But I'm really not bothered while the games themselves are going on, because those courts are not causing the same vertigo that last week's Big East court in Madison Square Garden did. (A week later, I still have unexplained and uncontrollable cravings for Reese's Peanut Butter Cups.)
Mostly I'm not bothered because the basketball will trump everything. In anticipation of the usual buzzer-beatings and bracket-bustings, I've placed both my bracketologist and cardiologist on speed-dial this week, in the event that my alma mater -- Marquette -- has the ball in the closing seconds of a game that's deadlocked. Or dreadlocked, as will likely be the case with Marquette forward Jae Crowder.

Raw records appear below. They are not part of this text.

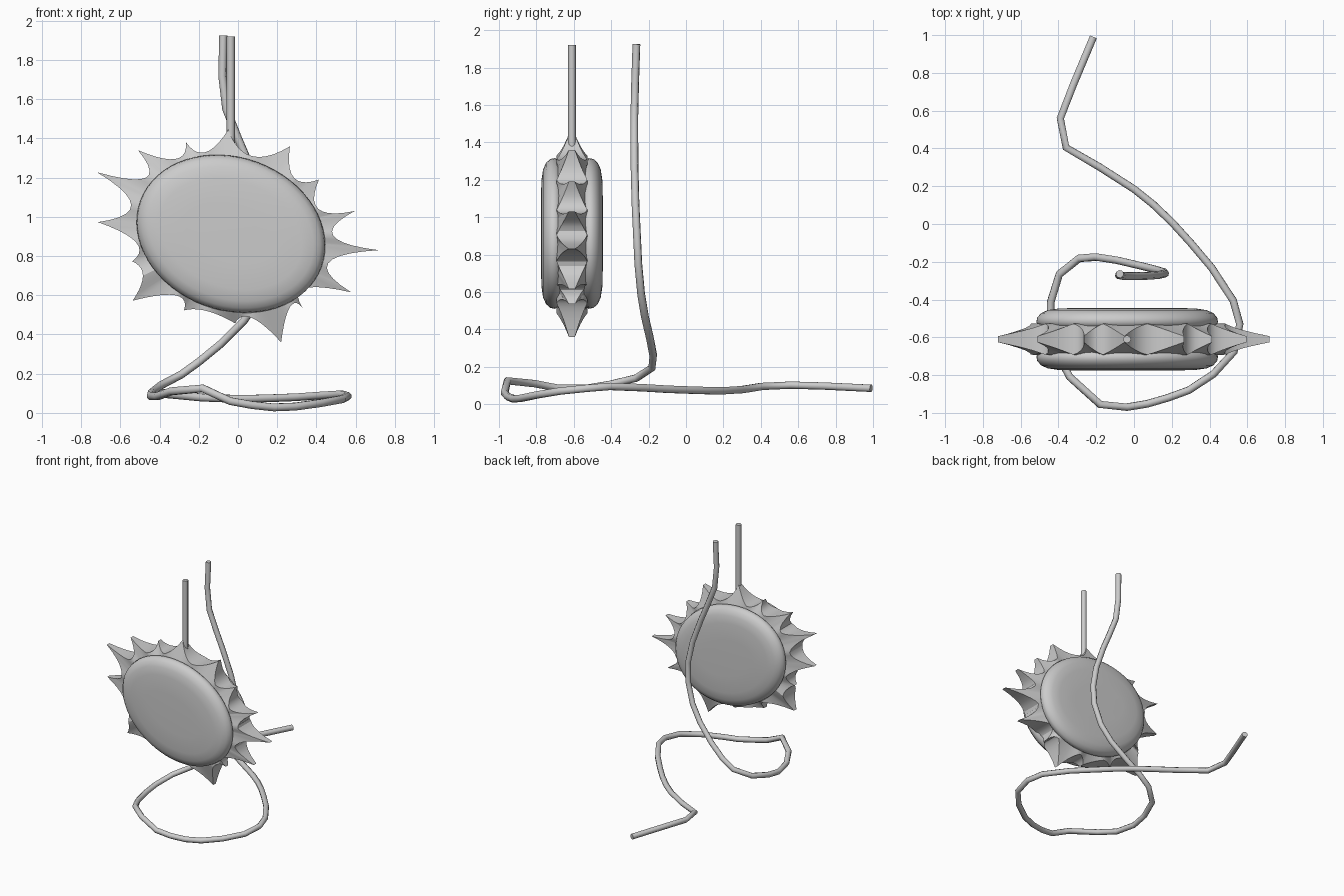
import bpy, bmesh
from math import sin, cos, pi, radians
from mathutils import Vector

if "Cube" in bpy.data.objects:
    bpy.data.objects.remove(bpy.data.objects["Cube"])

CX, CY, CZ = -0.036, -0.61, 0.913
A, B, TILT = 0.492, 0.39, radians(-20)


def make_object(name, bm, angle):
    bmesh.ops.recalc_face_normals(bm, faces=bm.faces)
    mesh = bpy.data.meshes.new(name)
    bm.to_mesh(mesh)
    bm.free()
    ob = bpy.data.objects.new(name, mesh)
    bpy.context.collection.objects.link(ob)
    bpy.context.view_layer.objects.active = ob
    ob.select_set(True)
    bpy.ops.object.shade_smooth_by_angle(angle=radians(angle))
    ob.select_set(False)
    return ob


def bridge(bm, a, b):
    n = len(a)
    for i in range(n):
        j = (i + 1) % n
        bm.faces.new((a[i], a[j], b[j], b[i]))


def ellipse_ring(bm, inset, y, n=64):
    ring = []
    for i in range(n):
        t = 2 * pi * i / n
        u, v = (A - inset) * cos(t), (B - inset) * sin(t)
        ring.append(bm.verts.new((CX + u * cos(TILT) - v * sin(TILT), CY + y,
                                  CZ + u * sin(TILT) + v * cos(TILT))))
    return ring


# Cushion-shaped discs, front and back
profile = [(0.05, 0.05), (0.015, 0.068), (0, 0.09), (0.005, 0.115), (0.025, 0.138),
           (0.06, 0.154), (0.12, 0.163), (0.25, 0.166)]
for name, side in (("front_disc", -1), ("back_disc", 1)):
    bm = bmesh.new()
    rings = [ellipse_ring(bm, d, y * side) for d, y in profile]
    for r0, r1 in zip(rings, rings[1:]):
        bridge(bm, r0, r1)
    bm.faces.new(rings[0])
    bm.faces.new(rings[-1])
    make_object(name, bm, 60)

# Ring of sun rays: tips and the valleys that follow them
tips = [(-.05, 1.445), (.265, 1.36), (.413, 1.19), (.596, 1.03), (.718, .83), (.578, .615),
        (.33, .535), (.22, .36), (-.015, .457), (-.275, .523), (-.538, .572), (-.54, .773),
        (-.715, .973), (-.72, 1.228), (-.51, 1.34), (-.265, 1.38)]
valleys = [(.07, 1.31), (.285, 1.2), (.41, 1.04), (.485, .905), (.46, .763), (.34, .635),
           (.265, .54), (.07, .485), (-.16, .52), (-.32, .60), (-.485, .70), (-.52, .87),
           (-.545, 1.06), (-.47, 1.20), (-.32, 1.295), (-.165, 1.33)]
bm = bmesh.new()
front, back, front_in, back_in = [], [], [], []
STEPS = 10
for i, (tip, val) in enumerate(zip(tips, valleys)):
    p, m, q = Vector(tip), Vector(val), Vector(tips[(i + 1) % len(tips)])
    c = 2 * m - (p + q) / 2
    for k in range(STEPS):
        t = k / STEPS
        o = p * (1 - t) ** 2 + c * 2 * t * (1 - t) + q * t * t
        h = 0.082 - 0.066 * abs(2 * t - 1) ** 1.2
        # inner loop lies on the disc, in the same direction
        d = (o - Vector((CX, CZ))).normalized()
        u = d.x * cos(TILT) + d.y * sin(TILT)
        v = -d.x * sin(TILT) + d.y * cos(TILT)
        w = Vector((CX, CZ)) + d * 0.9 / ((u / A) ** 2 + (v / B) ** 2) ** 0.5
        for loop, pt, y in ((front, o, -h), (back, o, h), (front_in, w, -.084), (back_in, w, .084)):
            loop.append(bm.verts.new((pt.x, CY + y, pt.y)))
bridge(bm, front_in, front)
bridge(bm, front, back)
bridge(bm, back, back_in)
bridge(bm, back_in, front_in)
make_object("sun_rays", bm, 30)


# Round cords swept along a path
def cord(name, points):
    cu = bpy.data.curves.new(name, 'CURVE')
    cu.dimensions = '3D'
    cu.bevel_depth = 0.021
    cu.bevel_resolution = 2
    cu.use_fill_caps = True
    sp = cu.splines.new('POLY')
    sp.points.add(len(points) - 1)
    for pt, co in zip(sp.points, points):
        pt.co = (*co, 1)
    sp.use_smooth = True
    bpy.context.collection.objects.link(bpy.data.objects.new(name, cu))


cord("hanging_rod", [(-.037, CY, 1.35), (-.037, CY, 1.92)])
cord("loose_cord", [
    (-.075, -.265, 1.925), (-.08, -.272, 1.72), (-.06, -.276, 1.55), (0, -.276, 1.4),
    (.06, -.275, 1.26), (.13, -.27, 1.07), (.165, -.262, .9), (.16, -.255, .75),
    (.11, -.24, .59), (.03, -.22, .47), (-.09, -.192, .35), (-.2, -.175, .26),
    (-.29, -.182, .195), (-.395, -.265, .14), (-.44, -.41, .105), (-.445, -.53, .085),
    (-.41, -.68, .085), (-.34, -.81, .11), (-.18, -.955, .125), (-.04, -.97, .06),
    (.07, -.952, .04), (.18, -.92, .028), (.29, -.88, .032), (.42, -.795, .05),
    (.53, -.675, .07), (.56, -.53, .085), (.525, -.405, .095), (.41, -.23, .088),
    (.3, -.1, .08), (.2, .01, .076), (.1, .105, .073), (0, .185, .071), (-.18, .3, .078),
    (-.36, .405, .095), (-.39, .56, .102), (-.32, .74, .097), (-.215, .99, .085)])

Those featureless courts allow the eyes to focus on the game itself. There is almost never a sense of place in the NCAA tournament, few signposts indicating where the games are being contested. This seems almost deliberate, as if the TV viewer is a bloodhound the NCAA is trying to shake, so that a southern city like Nashville hosts East and Midwest sub-regionals for the right to advance to Boston and St. Louis, respectively.
Yes, those generic courts confuse things even more, but so what? No one cares where they're playing these games, only that they're being played. Don't care if it's Chinatown or on Riverside. I'm in a Murray State of mind.